Point of this post is to explain how sometimes seeing means deceiving before believing, depending on your age. There is a new study suggesting that children and adults size up objects differently, giving youngsters protection against a visual illusion that bedevils their elders. This unusual triumph of kids over grown-ups suggests that the brain’s capacity to consider the context of visual scenes, and not just focus on parts of scenes, develops slowly. Even at age 10, children lack adults’ attunement to visual context. Paper suggesting so was published online November 12th in Developmental Science. This research was done by psychologist Martin Doherty of Stirling University in Scotland and his colleagues.

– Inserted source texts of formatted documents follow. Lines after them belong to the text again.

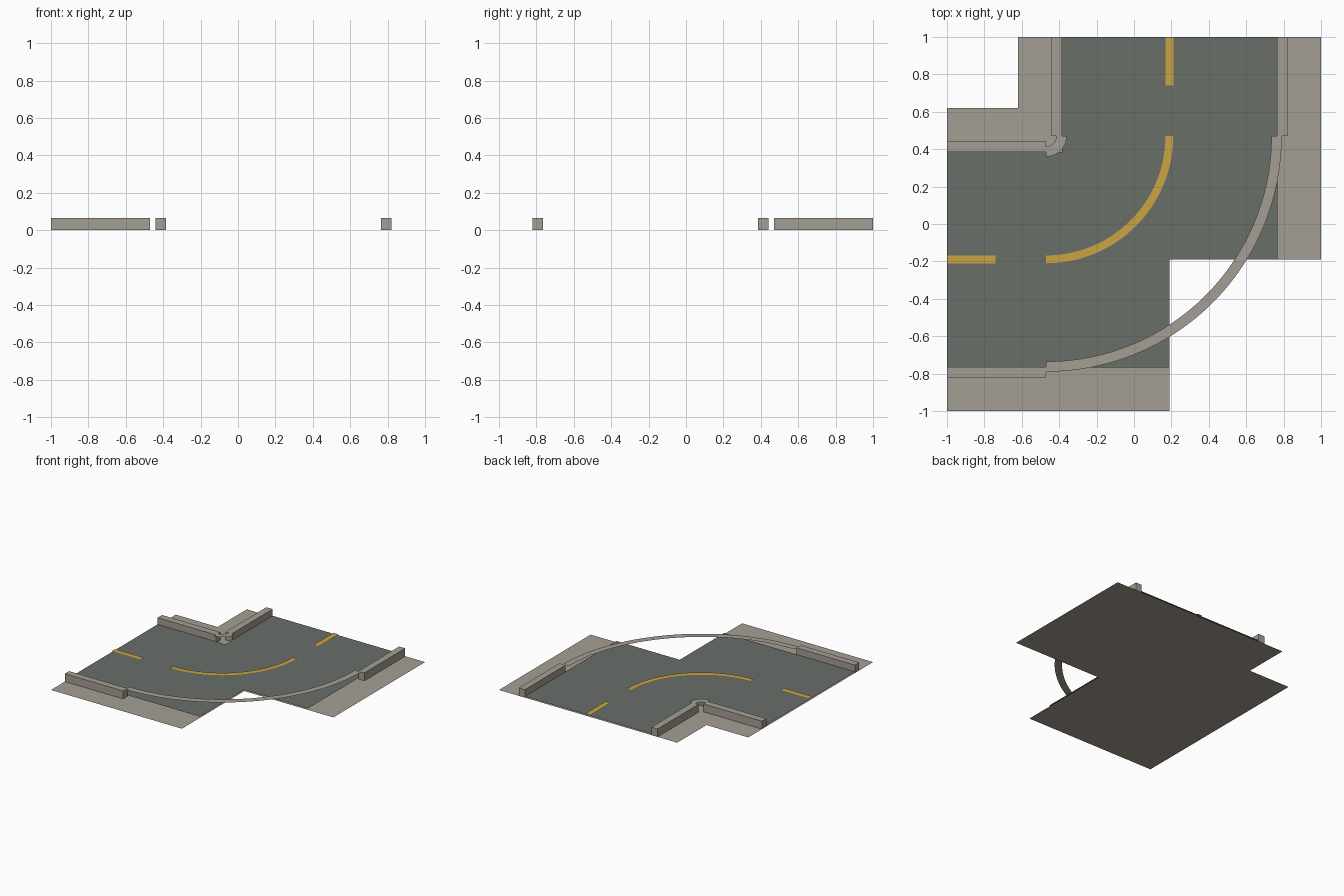
import bpy
import bmesh
import math

if "Cube" in bpy.data.objects:
    bpy.data.objects.remove(bpy.data.objects["Cube"])

TOP = 0.065                  # kerb height
ROAD_Z, LINE_Z = 0.01, 0.018  # layered paving heights
BEND = (-0.47, 0.47)         # centre of the road bend


def material(name, rgb):
    m = bpy.data.materials.new(name)
    m.diffuse_color = (*rgb, 1)
    m.use_nodes = True
    m.node_tree.nodes["Principled BSDF"].inputs["Base Color"].default_value = m.diffuse_color
    return m


concrete = material("concrete", (0.376, 0.342, 0.296))
asphalt = material("asphalt", (0.141, 0.159, 0.141))
yellow = material("yellow_paint", (0.60, 0.37, 0.055))


def finish(name, bm, mat):
    me = bpy.data.meshes.new(name)
    bm.to_mesh(me)
    bm.free()
    me.materials.append(mat)
    ob = bpy.data.objects.new(name, me)
    bpy.context.collection.objects.link(ob)
    return ob


def mirrored(points):
    """Reflect an outline across the diagonal that runs through the bend."""
    return [(-y, -x) for x, y in reversed(points)]


def sheet(name, points, z, mat, height=0):
    """Flat outline facing up, or a solid prism when height is given."""
    bm = bmesh.new()
    face = bm.faces.new([bm.verts.new((x, y, z)) for x, y in points])
    face.normal_update()
    if face.normal.z < 0:
        face.normal_flip()
    if height:
        new = bmesh.ops.extrude_face_region(bm, geom=[face])["geom"]
        verts = [v for v in new if isinstance(v, bmesh.types.BMVert)]
        bmesh.ops.translate(bm, verts=verts, vec=(0, 0, height))
        bmesh.ops.recalc_face_normals(bm, faces=bm.faces)
    return finish(name, bm, mat)


def arc_strip(name, r0, r1, z, mat, steps=32):
    """Quarter ring strip around the bend centre, facing up."""
    bm = bmesh.new()
    rows = []
    for i in range(steps + 1):
        a = -math.pi / 2 * (1 - i / steps)
        rows.append([bm.verts.new((BEND[0] + r * math.cos(a),
                                   BEND[1] + r * math.sin(a), z)) for r in (r0, r1)])
    for a, b in zip(rows, rows[1:]):
        bm.faces.new((a[0], a[1], b[1], b[0]))
    return finish(name, bm, mat)


def rect(x0, x1, y0, y1):
    return [(x0, y0), (x1, y0), (x1, y1), (x0, y1)]


# Pavement base and road surface
sheet("pavement_base", [(-1, -1), (0.19, -1), (0.19, -0.19), (1, -0.19),
                        (1, 1), (-0.62, 1), (-0.62, 0.62), (-1, 0.62)], 0, concrete)
sheet("road_surface", [(-1, -0.766), (0.19, -0.766), (0.19, -0.19), (0.766, -0.19),
                       (0.766, 1), (-0.385, 1), (-0.385, 0.385), (-1, 0.385)],
      ROAD_Z, asphalt)

# Straight kerbs and lane dashes on both arms of the bend
for label, flip in (("west", lambda p: p), ("north", mirrored)):
    sheet("outer_kerb_" + label, flip(rect(-1, -0.47, -0.82, -0.765)), 0, concrete, TOP)
    sheet("inner_kerb_" + label, flip(rect(-1, -0.47, 0.385, 0.442)), 0, concrete, TOP)
    sheet("lane_dash_" + label, flip(rect(-1, -0.74, -0.212, -0.168)), LINE_Z, yellow)

# Curved strips through the bend
arc_strip("outer_kerb_curve", 1.205, 1.26, TOP, concrete)
arc_strip("inner_kerb_curve", 0.055, 0.11, TOP, concrete, 12)
arc_strip("lane_curve", 0.638, 0.68, LINE_Z, yellow)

You may see three different versions of Ebbinghaus Optical Illusion test accompanying this article. Visual context can be experimentally manipulated to distort adults’ perception of objects’ sizes. But strangely, Doherty’s group finds that children, especially those younger than 7, show little evidence of altered size perception on a tasks such as Ebbinghaus illusion. Other investigators have noted that children with autism don’t succumb to visual size illusions, consistent with the idea that autism involves an excessive focus on details. (more…)
But visual context largely eludes all young children, not just those with autism. Doherty’s team studied 151 children, ages 4 to 10, recruited from a Scottish primary and nursery school. Another 24 volunteers, ages 18 to 25, were college students. You may see the test we are talking about presented in the example below:

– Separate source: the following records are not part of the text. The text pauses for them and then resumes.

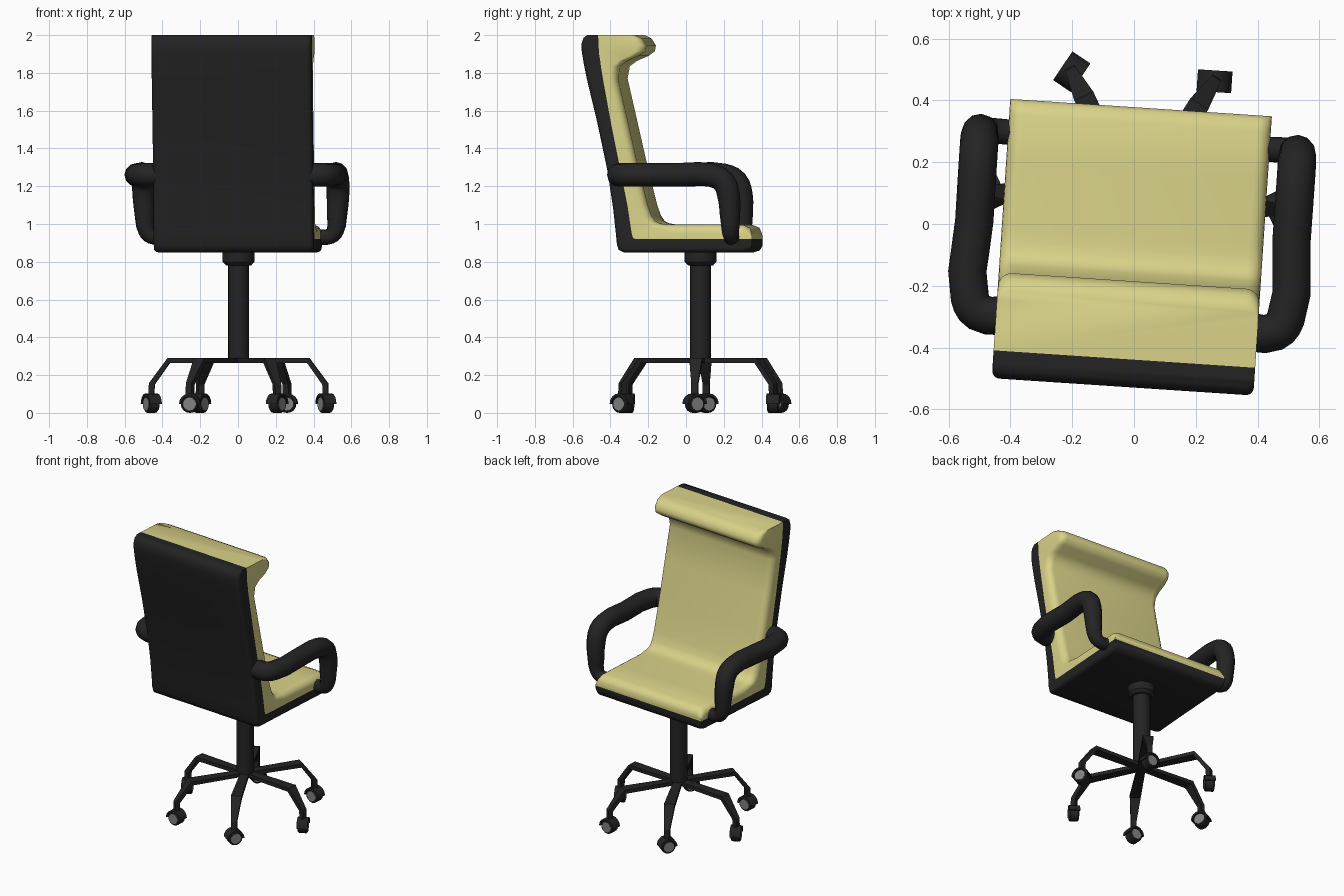
import bpy, bmesh, math
from mathutils import Matrix, Vector

if "Cube" in bpy.data.objects:
    bpy.data.objects.remove(bpy.data.objects["Cube"])

# The whole chair is turned slightly about its column
PLACE = Matrix.Translation((0.003, 0.077, 0)) @ Matrix.Rotation(math.radians(-3.8), 4, 'Z')


def material(name, col):
    m = bpy.data.materials.new(name)
    m.diffuse_color = (*col, 1)
    m.use_nodes = True
    m.node_tree.nodes["Principled BSDF"].inputs["Base Color"].default_value = m.diffuse_color
    return m


BLACK = material("black", (0.017, 0.017, 0.017))
YELLOW = material("pale_yellow", (0.70, 0.65, 0.25))
GREY = material("grey", (0.22, 0.22, 0.22))


def finish(name, mesh, mat, local=Matrix(), angle=35):
    mesh.transform(PLACE @ local)
    bm = bmesh.new()
    bm.from_mesh(mesh)
    bmesh.ops.recalc_face_normals(bm, faces=bm.faces)
    bm.to_mesh(mesh)
    bm.free()
    mesh.materials.clear()
    mesh.materials.append(mat)
    mesh.shade_smooth()
    mesh.set_sharp_from_angle(angle=math.radians(angle))
    ob = bpy.data.objects.new(name, mesh)
    bpy.context.collection.objects.link(ob)
    return ob


def loft(name, rings, mat, closed=True, local=Matrix(), angle=35):
    """Skin a row of equal-length point rings and cap both ends."""
    bm = bmesh.new()
    vs = [[bm.verts.new(p) for p in r] for r in rings]
    n = len(rings[0])
    for a, b in zip(vs, vs[1:]):
        for i in range(n if closed else n - 1):
            j = (i + 1) % n
            bm.faces.new((a[i], a[j], b[j], b[i]))
    bm.faces.new(vs[0])
    bm.faces.new(vs[-1])
    mesh = bpy.data.meshes.new(name)
    bm.to_mesh(mesh)
    bm.free()
    return finish(name, mesh, mat, local, angle)


def lathe(name, profile, mat, sides=24, local=Matrix()):
    rings = [[(r * math.cos(2 * math.pi * i / sides), r * math.sin(2 * math.pi * i / sides), z)
              for i in range(sides)] for r, z in profile]
    return loft(name, rings, mat, True, local)


# Side profile, top to seat front: seam (y, z), cushion face (y, z), shell face (y, z)
PROFILE = [
    (-.515, 2.0, -.320, 2.0, -.575, 2.0),
    (-.515, 1.99, -.285, 1.982, -.595, 1.985),
    (-.513, 1.96, -.262, 1.945, -.605, 1.955),
    (-.512, 1.93, -.267, 1.915, -.605, 1.925),
    (-.510, 1.90, -.300, 1.890, -.600, 1.89),
    (-.505, 1.87, -.360, 1.865, -.595, 1.86),
    (-.500, 1.83, -.400, 1.835, -.587, 1.82),
    (-.490, 1.77, -.412, 1.77, -.575, 1.76),
    (-.450, 1.55, -.362, 1.55, -.522, 1.54),
    (-.400, 1.30, -.305, 1.30, -.467, 1.28),
    (-.360, 1.10, -.255, 1.10, -.437, 1.08),
    (-.345, 1.00, -.235, 1.045, -.425, .97),
    (-.337, .95, -.215, 1.015, -.417, .89),
    (-.330, .925, -.190, 1.003, -.407, .862),
    (-.315, .92, -.160, .998, -.380, .85),
    (-.150, .92, -.120, .997, -.150, .85),
    (.100, .92, .100, .997, .100, .85),
    (.255, .92, .250, .995, .255, .85),
    (.288, .92, .287, .980, .288, .86),
    (.300, .92, .300, .950, .300, .88),
]


def upholstery(name, k, radius, mat, half=0.424, steps=5):
    """Slab between the seam and one face, its long side edges rounded."""
    rings = []
    for row in PROFILE:
        seam, face = Vector(row[0:2]), Vector(row[k:k + 2])
        gap = face - seam
        d = min(radius, gap.length * 0.75)
        side = [(half, seam)]
        for i in range(steps + 1):
            a = math.pi / 2 * i / steps
            p = face - gap.normalized() * d * (1 - math.sin(a))
            side.append((half - radius * (1 - math.cos(a)), p))
        ring = [(u, p.x, p.y) for u, p in side]
        ring += [(-u, p.x, p.y) for u, p in reversed(side)]
        rings.append(ring)
    loft(name, rings, mat, closed=False, angle=50)


upholstery("cushion", 2, 0.045, YELLOW)
upholstery("shell", 4, 0.025, BLACK)

# Armrests: bent tube from backrest to seat side (x, y, z, radius)
ARM = [(.38, -.40, 1.26, .062), (.48, -.395, 1.26, .062), (.512, -.35, 1.26, .062),
       (.514, -.10, 1.26, .062), (.515, .09, 1.258, .062), (.515, .155, 1.225, .062),
       (.515, .183, 1.15, .060), (.510, .19, 1.05, .054), (.500, .192, .965, .046),
       (.475, .193, .936, .042), (.40, .193, .932, .040)]
for side, s in (("left", -1), ("right", 1)):
    cu = bpy.data.curves.new("arm_path", 'CURVE')
    cu.dimensions = '3D'
    cu.bevel_depth, cu.bevel_resolution = 1.0, 4
    cu.resolution_u, cu.use_fill_caps = 3, True
    sp = cu.splines.new('BEZIER')
    sp.bezier_points.add(len(ARM) - 1)
    for bp, (x, y, z, r) in zip(sp.bezier_points, ARM):
        bp.co, bp.radius = (s * x, y, z), r
        bp.handle_left_type = bp.handle_right_type = 'AUTO'
    tmp = bpy.data.objects.new("arm_helper", cu)
    bpy.context.collection.objects.link(tmp)
    bpy.context.view_layer.update()
    mesh = bpy.data.meshes.new_from_object(tmp.evaluated_get(bpy.context.evaluated_depsgraph_get()))
    bpy.data.objects.remove(tmp)
    finish(side + "_armrest", mesh, BLACK, angle=50)

# Column and collar under the seat
lathe("column", [(.055, .265), (.055, .80)], BLACK)
lathe("collar", [(.066, .78), (.085, .80), (.085, .86)], BLACK)

# Leg stations: top r, z, bottom r, z, half width
LEG = [(0, .29, 0, .265, .026), (.375, .29, .365, .265, .034),
       (.475, .157, .445, .150, .018), (.478, .085, .448, .085, .018)]

# Six legs with casters, each caster swivelled the same way
for i in range(6):
    turn = Matrix.Rotation(math.radians(60 * i), 4, 'Z')
    rings = [[(a, -w, b), (a, w, b), (c, w, d), (c, -w, d)] for a, b, c, d, w in LEG]
    loft(f"leg_{i + 1}", rings, BLACK, local=turn, angle=20)
    hub = (turn @ Matrix.Translation((.463, 0, .047)) @ Matrix.Rotation(math.radians(-60), 4, 'Z')
           @ Matrix.Rotation(math.radians(90), 4, 'X'))
    lathe(f"wheel_{i + 1}", [(.040, -.030), (.047, -.024), (.047, .024), (.040, .030)],
          BLACK, 16, hub)
    lathe(f"wheel_cap_{i + 1}", [(.034, -.032), (.034, .032)], GREY, 16, hub)
    # Half-round hood over the wheel
    arc = [math.pi * k / 8 for k in range(9)]
    hood = [(.056 * math.cos(a), .056 * math.sin(a)) for a in arc]
    hood += [(.044 * math.cos(a), .044 * math.sin(a)) for a in reversed(arc)]
    bm = bmesh.new()
    lo, hi = [[bm.verts.new((x, y, z)) for x, y in hood] for z in (-.035, .035)]
    n = len(hood)
    for k in range(n):
        bm.faces.new((lo[k], lo[(k + 1) % n], hi[(k + 1) % n], hi[k]))
    for k in range(8):
        for r in (lo, hi):
            bm.faces.new((r[k], r[k + 1], r[n - 2 - k], r[n - 1 - k]))
    mesh = bpy.data.meshes.new("hood")
    bm.to_mesh(mesh)
    bm.free()
    finish(f"caster_hood_{i + 1}", mesh, BLACK, hub)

Participants viewed a series of images containing pairs of orange circles in which one circle was 2 percent to 18 percent larger than the other. An experimenter asked participants to point to the circle that looked bigger. Control images showed only two orange circles. In other images, each orange circle was surrounded by gray circles intended either to hinder or aid accurate size perception.
Misleading images showed the smaller orange circle surrounded by even smaller gray circles to boost its apparent size. Large gray circles surrounding the larger orange circle were intended to shrink its apparent size. In helpful images, large gray circles surrounded the smaller orange circle to make it appear smaller than it actually was. Small circles surrounded the larger orange circle to magnify its apparent size.
4-year-olds correctly identified the larger circle in 79 percent of control images. That figure rose with age, reaching 95 percent in adults. For 4- to 6-year-olds, accuracy of size perception for misleading images remained at about what it was for control images. Misleading images increasingly elicited errors from older children and tricked adults most of the time. Adults made almost no errors on helpful images. Kids from age 7 to 10 erred on a minority of helpful images, while 4- to 6-year-olds performed no better than chance.